Your goal — When a line in the data below includes "append", count it; then give only the total.

>>>

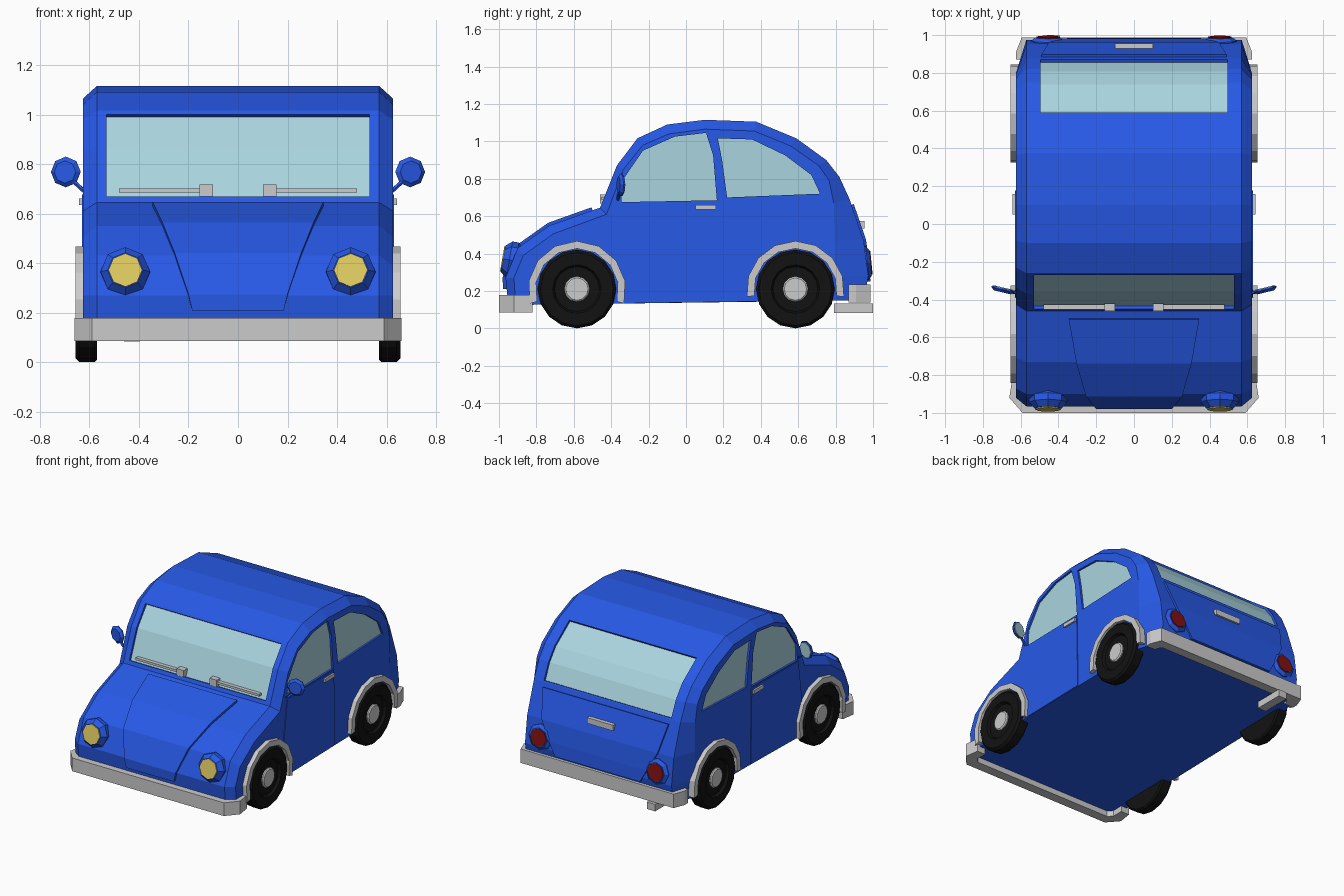
import bpy, bmesh, math
from mathutils import Vector

if "Cube" in bpy.data.objects:
    bpy.data.objects.remove(bpy.data.objects["Cube"])

COLORS = {"blue": (.02, .1, .8), "glass": (.40, .66, .74), "yellow": (.75, .6, .12),
          "red": (.22, .005, .005), "black": (.006, .006, .006)}
MATS = {}
for key, c in COLORS.items():
    MATS[key] = bpy.data.materials.new(key)
    MATS[key].diffuse_color = (*c, 1)


def loft(name, rings, color=None, mirror=False):
    """Bridge equal-length rings of points and cap both ends."""
    bm = bmesh.new()
    vs = [[bm.verts.new(p) for p in r] for r in rings]
    n = len(vs[0])
    for a, b in zip(vs, vs[1:]):
        for i in range(n):
            j = (i + 1) % n
            bm.faces.new((a[i], a[j], b[j], b[i]))
    bm.faces.new(vs[0][::-1])
    bm.faces.new(vs[-1])
    bmesh.ops.recalc_face_normals(bm, faces=bm.faces)
    me = bpy.data.meshes.new(name)
    bm.to_mesh(me)
    bm.free()
    ob = bpy.data.objects.new(name, me)
    bpy.context.collection.objects.link(ob)
    if color:
        me.materials.append(MATS[color])
    if mirror:
        ob.modifiers.new("Mirror", "MIRROR")
    return ob


def strip(name, path, d0, d1, color=None):
    """Band across the car along (y, z, half width) points, between offsets d0 and d1."""
    rings = []
    for i, (y, z, w) in enumerate(path):
        a, b = path[max(i - 1, 0)], path[min(i + 1, len(path) - 1)]
        n = Vector((a[2] * 0, a[1] - b[1], b[0] - a[0])).normalized()
        lo, hi = Vector((0, y, z)) + n * d0, Vector((0, y, z)) + n * d1
        rings.append([(-w, lo.y, lo.z), (w, lo.y, lo.z), (w, hi.y, hi.z), (-w, hi.y, hi.z)])
    return loft(name, rings, color)


def plate(name, pts, x0, x1, color=None):
    """Side panel from a (y, z) outline, on both sides."""
    return loft(name, [[(x, y, z) for y, z in pts] for x in (x0, x1)], color, True)


def disc(name, center, axis, prof, sides, color=None):
    """Turned part from (radius, distance) points along an axis, on both sides."""
    q = Vector(axis).to_track_quat('Z', 'Y')
    ang = [2 * math.pi * i / sides for i in range(sides)]
    return loft(name, [[Vector(center) + q @ Vector((r * math.cos(a), r * math.sin(a), d))
                        for a in ang] for r, d in prof], color, True)


def box(name, lo, hi, color=None, mirror=True):
    return loft(name, [[(lo[0], lo[1], z), (hi[0], lo[1], z), (hi[0], hi[1], z), (lo[0], hi[1], z)]
                       for z in (lo[2], hi[2])], color, mirror)


def bumper(name, outer, inner, z0, z1):
    full = [(o, i, 1) for o, i in zip(outer, inner)]
    full += [(o, i, -1) for o, i, s in full[::-1]]
    loft(name, [[(s * o[0], o[1], z0), (s * o[0], o[1], z1), (s * i[0], i[1], z1), (s * i[0], i[1], z0)]
                for o, i, s in full])


# Body: full profile in the middle, smaller profile on the flanks
outer = [(-.95, .125), (-.965, .27), (-.90, .43), (-.73, .55), (-.46, .645), (-.37, .87),
         (-.26, 1.016), (-.10, 1.09), (.10, 1.115), (.375, 1.105), (.59, 1.016), (.75, .90),
         (.82, .81), (.875, .69), (.95, .47), (.975, .28), (.95, .15)]
inner = [(-.91, .125), (-.92, .27), (-.87, .39), (-.71, .505), (-.425, .61), (-.335, .85),
         (-.23, .98), (-.09, 1.04), (.10, 1.065), (.365, 1.055), (.56, .975), (.71, .87),
         (.765, .79), (.79, .67), (.795, .47), (.80, .28), (.80, .15)]
body = loft("body", [[(x, y, z) for y, z in p] for x, p in
                     ((-.625, inner), (-.57, outer), (.57, outer), (.625, inner))], "blue")

# Recessed windows
screen = [(-.45, .67, .53), (-.37, .87, .53), (-.27, 1.0, .53)]
rear = [(.59, 1.016, .495), (.75, .90, .495), (.82, .81, .495), (.87, .70, .495)]
door_win = [(-.345, .675), (-.34, .79), (-.23, .95), (-.06, 1.025), (.107, 1.045), (.145, .925), (.165, .685)]
quarter_win = [(.17, 1.016), (.353, 1.01), (.53, .925), (.67, .82), (.717, .72), (.22, .70), (.193, .9)]
cutters = []
for nm, p in (("windscreen", screen), ("rear_window", rear)):
    cutters.append(strip(nm + "_cutter", p, -.022, .05))
    strip(nm, p, -.03, -.016, "glass")
for nm, p in (("door_window", door_win), ("quarter_window", quarter_win)):
    cutters.append(plate(nm + "_cutter", p, .605, .68))
    plate(nm, p, .598, .611, "glass")
for c in cutters:
    c.hide_render = True
    c.hide_viewport = False
    c.display_type = 'WIRE'
    m = body.modifiers.new("Cut", "BOOLEAN")
    m.operation = 'DIFFERENCE'
    m.solver = 'EXACT'
    m.object = c

# Bonnet, boot lid and doors
strip("bonnet", [(-.963, .21, .185), (-.965, .27, .20), (-.90, .43, .255), (-.73, .55, .305), (-.50, .632, .345)],
      -.01, .016, "blue")
strip("boot_lid", [(.885, .66, .49), (.95, .47, .45), (.968, .34, .38), (.973, .25, .33)], -.01, .013, "blue")
plate("door", [(-.35, .668), (.168, .678), (.178, .145), (-.33, .135), (-.34, .25), (-.39, .38)],
      .61, .63, "blue")
box("door_handle", (.62, .05, .635), (.642, .16, .66))
box("boot_handle", (-.1, .91, .535), (.1, .955, .575), mirror=False)

# Wheels and arches
for end, cy, a0 in (("front", -.583, -16), ("rear", .585, -8)):
    c = (0, cy, .21)
    disc(end + "_tyre", c, (1, 0, 0), [(.2, .57), (.21, .58), (.21, .64), (.195, .655), (.13, .655), (.12, .637)],
         16, "black")
    disc(end + "_hub", c, (1, 0, 0), [(.068, .6), (.068, .645), (.06, .652)], 12)
    rings = []
    for i in range(9):
        a = math.radians(a0 + (180 - 2 * a0) * i / 8)
        rings.append([(x, cy + r * math.cos(a), .205 + r * math.sin(a))
                      for r, x in ((.222, .58), (.262, .58), (.262, .655), (.222, .655))])
    loft(end + "_arch", rings, None, True)

# Lamps
disc("headlight_housing", (.455, -.88, .355), (0, -1, .17), [(.07, 0), (.1, .03), (.1, .065), (.072, .098)], 8, "blue")
disc("headlight_lens", (.455, -.88, .355), (0, -1, .17), [(.068, .08), (.068, .104)], 8, "yellow")
disc("taillight_housing", (.455, .93, .345), (0, 1, .1), [(.09, 0), (.09, .04), (.068, .057)], 8, "blue")
disc("taillight_lens", (.455, .93, .345), (0, 1, .1), [(.062, .04), (.062, .062)], 8, "red")

# Bumpers and exhaust
bumper("front_bumper", [(.645, -.82), (.66, -.92), (.59, -1)], [(.58, -.82), (.58, -.9), (.55, -.93)], .085, .178)
bumper("rear_bumper", [(.625, .87), (.625, .91), (.595, .987)], [(.55, .87), (.55, .89), (.53, .92)], .137, .235)
box("exhaust", (-.46, .79, .083), (-.395, 1.0, .132), mirror=False)

# Wing mirrors
axis = Vector((.24, -1, 0))
disc("mirror_shell", (.695, -.348, .768), axis, [(.06, -.008), (.062, 0), (.045, .014)], 8, "blue")
disc("mirror_glass", (.695, -.348, .768), axis, [(.052, -.012), (.052, -.006)], 8, "glass")
disc("mirror_stalk", (.615, -.365, .685), (.06, .01, .055), [(.009, 0), (.009, .07)], 6, "blue")

# Wipers
box("wiper_arm", (.15, -.452, .686), (.48, -.425, .702))
box("wiper_pivot", (.10, -.46, .668), (.155, -.42, .717))

for m in bpy.data.materials:
    if m.users and not m.is_grease_pencil:
        m.use_nodes = True
        m.node_tree.nodes["Principled BSDF"].inputs["Base Color"].default_value = m.diffuse_color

<<<

Output of the task — 5